(Stored data entries)
·····

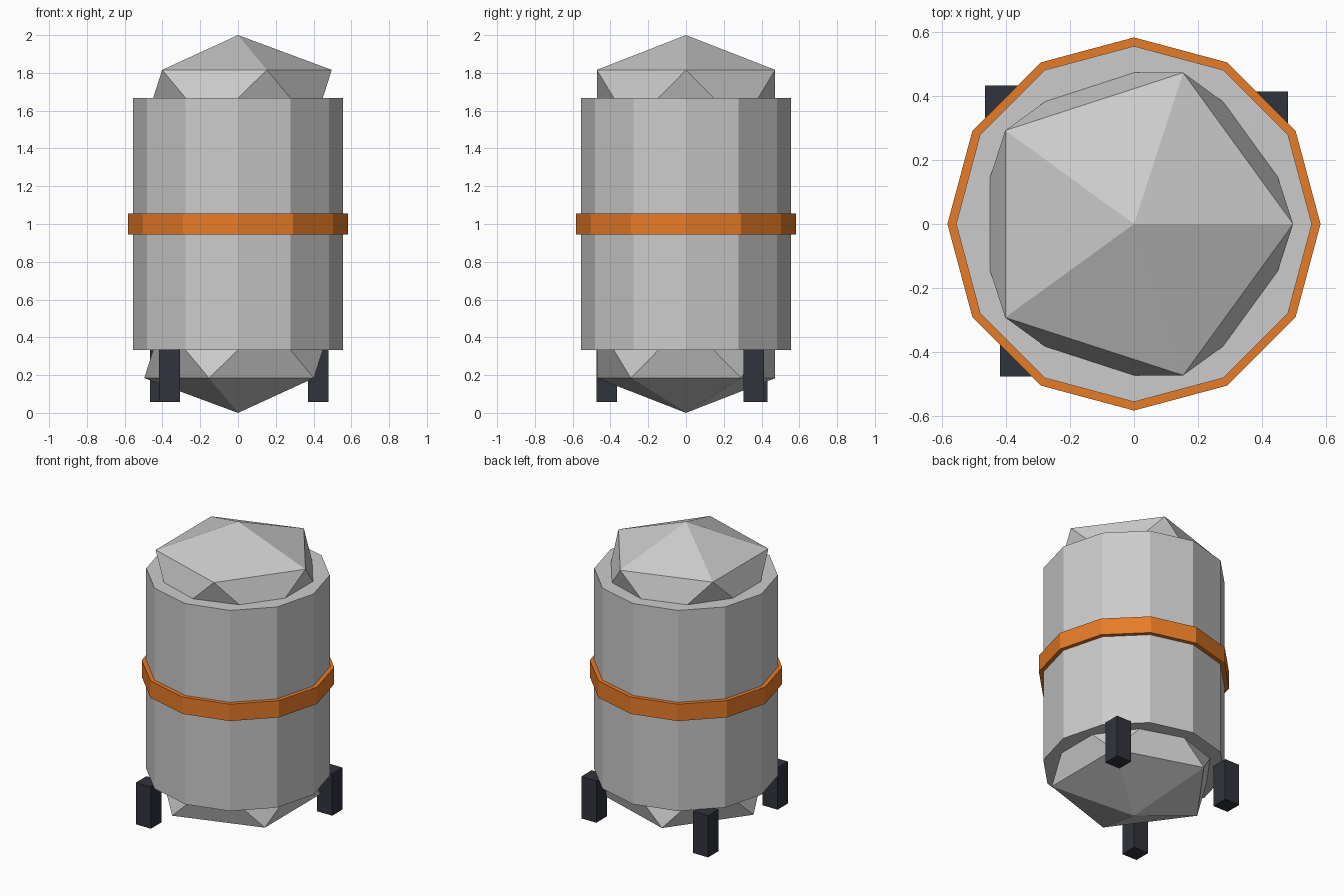
import bpy

if "Cube" in bpy.data.objects:
    bpy.data.objects.remove(bpy.data.objects["Cube"])


def paint(obj, name, color):
    mat = bpy.data.materials.get(name) or bpy.data.materials.new(name)
    mat.diffuse_color = color
    mat.use_nodes = True
    mat.node_tree.nodes["Principled BSDF"].inputs["Base Color"].default_value = mat.diffuse_color
    obj.data.materials.append(mat)


def drum(name, radius, height):
    # 12-sided cylinder centred at mid height, a corner facing +x
    bpy.ops.mesh.primitive_cylinder_add(vertices=12, radius=radius, depth=height,
                                        location=(0, 0, 1.0))
    bpy.context.object.name = name
    return bpy.context.object


def dome(name, z):
    # flattened icosahedron, half sunk into the tank end
    bpy.ops.mesh.primitive_ico_sphere_add(subdivisions=1, radius=0.555,
                                          location=(0, 0, z), scale=(1, 1, 0.6))
    bpy.context.object.name = name


def foot(name, x, y):
    bpy.ops.mesh.primitive_cube_add(size=1, location=(x, y, 0.196),
                                    scale=(0.11, 0.11, 0.278))
    bpy.context.object.name = name
    paint(bpy.context.object, "dark_metal", (0.03, 0.033, 0.045, 1))


# Tank body with domed ends
drum("tank_body", 0.555, 1.334)
dome("top_dome", 1.667)
dome("bottom_dome", 0.333)

# Orange band around the middle
band = drum("middle_band", 0.582, 0.112)
paint(band, "orange", (0.8, 0.2, 0.02, 1))

# Three unevenly placed feet
for i, (x, y) in enumerate([(-0.363, -0.42), (0.425, 0.359), (-0.41, 0.377)]):
    foot(f"foot_{i + 1}", x, y)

·····

Exercise objective: Please keep the pictures out and reproduce the records above exactly.

Task result:
import bpy

if "Cube" in bpy.data.objects:
    bpy.data.objects.remove(bpy.data.objects["Cube"])


def paint(obj, name, color):
    mat = bpy.data.materials.get(name) or bpy.data.materials.new(name)
    mat.diffuse_color = color
    mat.use_nodes = True
    mat.node_tree.nodes["Principled BSDF"].inputs["Base Color"].default_value = mat.diffuse_color
    obj.data.materials.append(mat)


def drum(name, radius, height):
    # 12-sided cylinder centred at mid height, a corner facing +x
    bpy.ops.mesh.primitive_cylinder_add(vertices=12, radius=radius, depth=height,
                                        location=(0, 0, 1.0))
    bpy.context.object.name = name
    return bpy.context.object


def dome(name, z):
    # flattened icosahedron, half sunk into the tank end
    bpy.ops.mesh.primitive_ico_sphere_add(subdivisions=1, radius=0.555,
                                          location=(0, 0, z), scale=(1, 1, 0.6))
    bpy.context.object.name = name


def foot(name, x, y):
    bpy.ops.mesh.primitive_cube_add(size=1, location=(x, y, 0.196),
                                    scale=(0.11, 0.11, 0.278))
    bpy.context.object.name = name
    paint(bpy.context.object, "dark_metal", (0.03, 0.033, 0.045, 1))


# Tank body with domed ends
drum("tank_body", 0.555, 1.334)
dome("top_dome", 1.667)
dome("bottom_dome", 0.333)

# Orange band around the middle
band = drum("middle_band", 0.582, 0.112)
paint(band, "orange", (0.8, 0.2, 0.02, 1))

# Three unevenly placed feet
for i, (x, y) in enumerate([(-0.363, -0.42), (0.425, 0.359), (-0.41, 0.377)]):
    foot(f"foot_{i + 1}", x, y)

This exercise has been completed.